▶ [Description of the task] Lines with the word "import" in them must be copied from the records below.

Plain-text document sources:
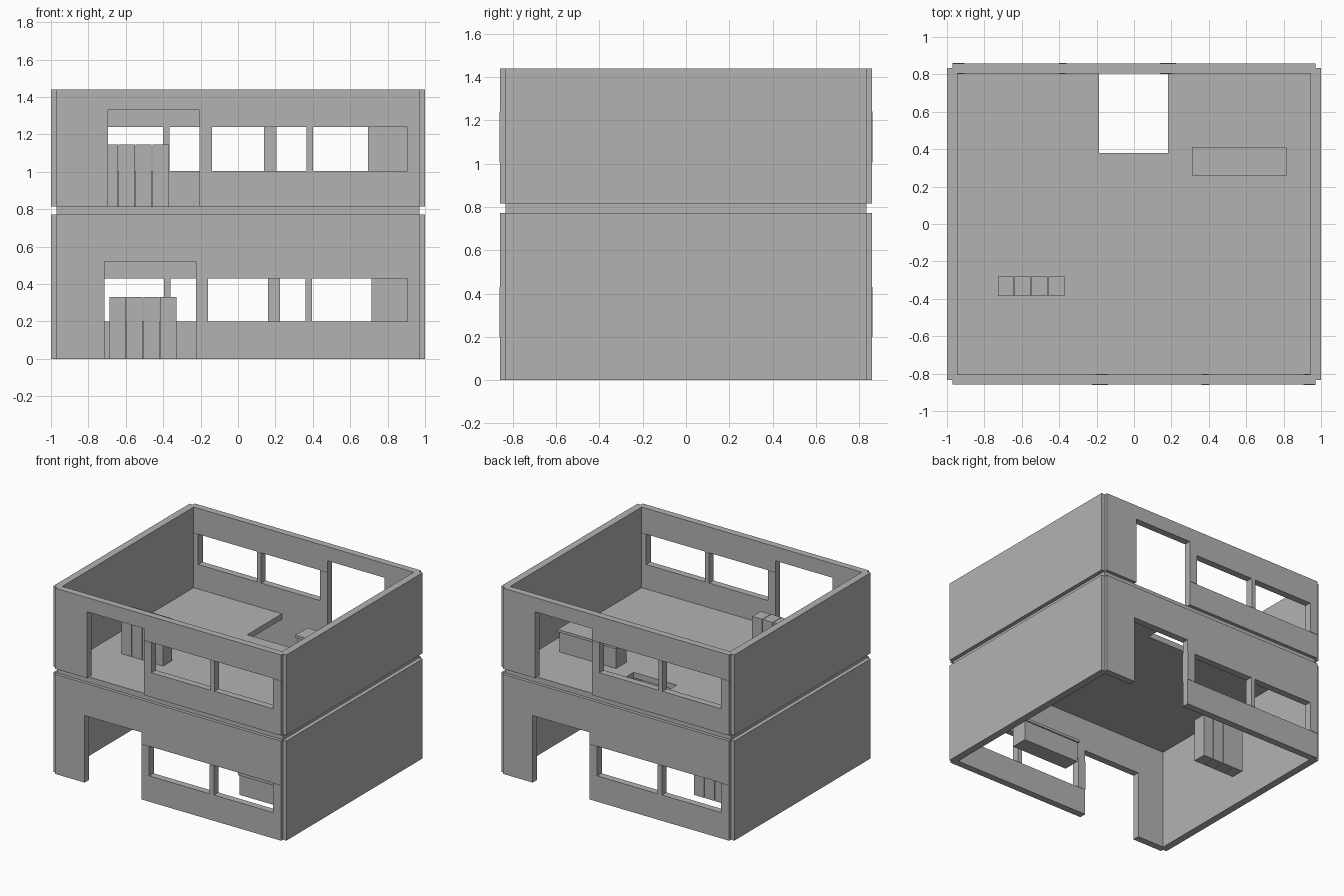
import bpy, bmesh
from mathutils import Vector

if "Cube" in bpy.data.objects:
    bpy.data.objects.remove(bpy.data.objects["Cube"])

grey = bpy.data.materials.new("plain_grey")
grey.diffuse_color = (0.45, 0.45, 0.45, 1)
grey.use_nodes = True
grey.node_tree.nodes["Principled BSDF"].inputs["Base Color"].default_value = grey.diffuse_color


def finish(name, bm):
    bmesh.ops.recalc_face_normals(bm, faces=bm.faces)
    me = bpy.data.meshes.new(name)
    bm.to_mesh(me)
    bm.free()
    me.materials.append(grey)
    ob = bpy.data.objects.new(name, me)
    bpy.context.collection.objects.link(ob)
    return ob


def add_box(bm, x0, x1, y0, y1, z0, z1):
    r = bmesh.ops.create_cube(bm, size=1)
    for v in r["verts"]:
        v.co = Vector(((x0 + x1) / 2 + v.co.x * (x1 - x0),
                       (y0 + y1) / 2 + v.co.y * (y1 - y0),
                       (z0 + z1) / 2 + v.co.z * (z1 - z0)))


def boxes(name, *dims):
    bm = bmesh.new()
    for d in dims:
        add_box(bm, *d)
    return finish(name, bm)


def panel(name, us, vs, is_open, place, direction):
    """Flat panel on a grid of cells, with open cells left out, then thickened."""
    bm = bmesh.new()
    grid = [[bm.verts.new(place(u, v)) for v in vs] for u in us]
    for i in range(len(us) - 1):
        for j in range(len(vs) - 1):
            if not is_open(i, j):
                bm.faces.new((grid[i][j], grid[i + 1][j], grid[i + 1][j + 1], grid[i][j + 1]))
    bmesh.ops.delete(bm, geom=[v for v in bm.verts if not v.link_faces], context='VERTS')
    r = bmesh.ops.extrude_face_region(bm, geom=bm.faces[:], use_keep_orig=True)
    moved = [g for g in r["geom"] if isinstance(g, bmesh.types.BMVert)]
    bmesh.ops.translate(bm, verts=moved, vec=direction)
    return finish(name, bm)


def wall_open(i, j):
    # doorway column, and the two windows
    return (i == 1 and j < 3) or (i in (3, 5) and j == 1)


def storey(label, xs, zs):
    # window walls: the back one is the front one turned half round
    for side, s in (("front", 1), ("back", -1)):
        panel(f"{label}_{side}_wall", xs, zs, wall_open,
              lambda u, v: (s * u, -0.858 * s, v), (0, 0.053 * s, 0))
        posts = []
        for i in (2, 4, 6):
            a, b = sorted((s * xs[i], s * xs[i + 1]))
            c, d = sorted((-0.861 * s, -0.803 * s))
            posts.append((a, b, c, d, zs[1], zs[2]))
        boxes(f"{label}_{side}_window_posts", *posts)
    # solid side walls
    for side, s in (("left", -1), ("right", 1)):
        a, b = sorted((s * 0.944, s * 1.0))
        boxes(f"{label}_{side}_wall", (a, b, -0.835, 0.835, zs[0], zs[-1]))


def furniture(label, z, lx, ly, bx, by):
    # row of four lockers
    boxes(f"{label}_lockers", *[(lx + 0.09 * k, lx + 0.09 * k + 0.086, ly, ly + 0.105,
                                 z, z + 0.33) for k in range(4)])
    # counter with overhanging top
    boxes(f"{label}_counter",
          (bx + 0.01, bx + 0.495, by + 0.01, by + 0.14, z, z + 0.155),
          (bx, bx + 0.505, by, by + 0.15, z + 0.155, z + 0.175))


storey("lower", (-0.97, -0.715, -0.225, -0.16, 0.36, 0.395, 0.905, 0.97),
       (0, 0.2, 0.43, 0.52, 0.772))
storey("upper", (-0.97, -0.695, -0.205, -0.14, 0.365, 0.40, 0.905, 0.97),
       (0.815, 1.005, 1.24, 1.33, 1.44))

# floor slab with stair opening
panel("upper_floor", (-0.97, -0.187, 0.183, 0.97), (-0.833, 0.38, 0.805, 0.833),
      lambda i, j: i == 1 and j == 1,
      lambda u, v: (u, v, 0.772), (0, 0, 0.043))

furniture("lower", 0, -0.686, 0.27, 0.285, -0.41)
furniture("upper", 0.815, -0.728, -0.385, 0.31, 0.26)
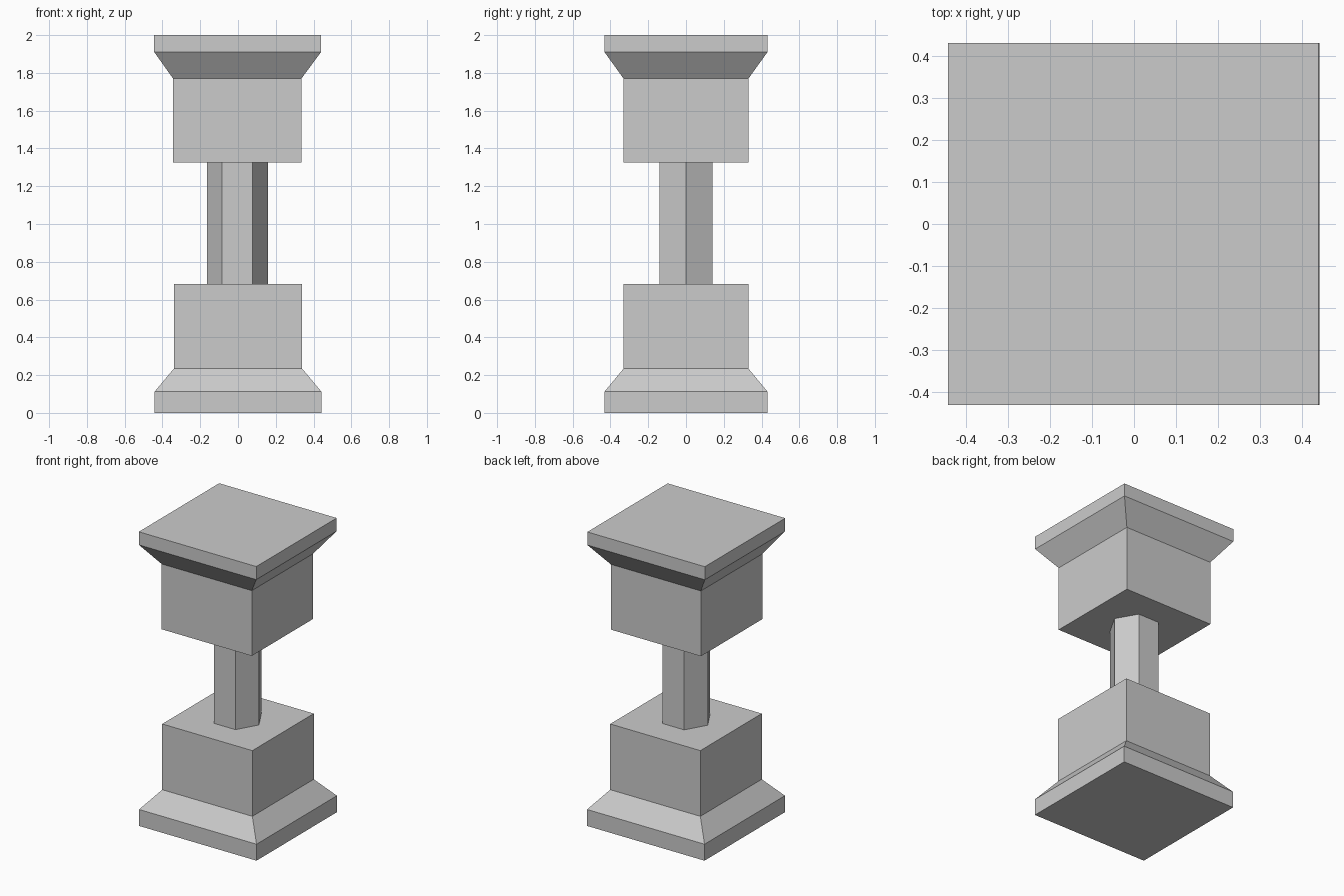
import bpy
import bmesh
import math

cube = bpy.data.objects.get("Cube")
if cube:
    bpy.data.objects.remove(cube, do_unlink=True)

stone = bpy.data.materials.new("grey_stone")
stone.use_nodes = True
GREY = (0.6, 0.6, 0.6, 1.0)
stone.diffuse_color = GREY
stone.node_tree.nodes["Principled BSDF"].inputs["Base Color"].default_value = GREY


def loft(name, rings):
    """Skin a stack of horizontal rings and cap both ends."""
    bm = bmesh.new()
    loops = [[bm.verts.new(p) for p in ring] for ring in rings]
    for low, high in zip(loops, loops[1:]):
        n = len(low)
        for i in range(n):
            j = (i + 1) % n
            bm.faces.new((low[i], low[j], high[j], high[i]))
    bm.faces.new(loops[0])
    bm.faces.new(loops[-1])
    bmesh.ops.recalc_face_normals(bm, faces=bm.faces)
    mesh = bpy.data.meshes.new(name)
    bm.to_mesh(mesh)
    bm.free()
    mesh.materials.append(stone)
    obj = bpy.data.objects.new(name, mesh)
    bpy.context.collection.objects.link(obj)
    return obj


def rectangle(hx, hy, z, cx=0.0):
    return [(cx + sx * hx, sy * hy, z)
            for sx, sy in ((-1, -1), (1, -1), (1, 1), (-1, 1))]


def hexagon(radius, z, cx=0.0):
    return [(cx + radius * math.cos(i * math.pi / 3),
             radius * math.sin(i * math.pi / 3), z) for i in range(6)]


SLAB = (0.442, 0.432)
BLOCK = (0.339, 0.33)

# Plinth: slab, sloped shoulder and square block
loft("base_plinth", [
    rectangle(*SLAB, 0.0), rectangle(*SLAB, 0.112),
    rectangle(*BLOCK, 0.235), rectangle(*BLOCK, 0.682)])

# Six-sided column between the two blocks
loft("column_shaft", [hexagon(0.161, z, -0.003) for z in (0.682, 1.325)])

# Capital: square block, flared shoulder and top slab
loft("top_capital", [
    rectangle(*BLOCK, 1.325, -0.004), rectangle(*BLOCK, 1.769, -0.004),
    rectangle(*SLAB, 1.911, -0.002), rectangle(*SLAB, 2.0, -0.002)])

▶ [Task result]
import bpy, bmesh
from mathutils import Vector
import bpy
import bmesh
import math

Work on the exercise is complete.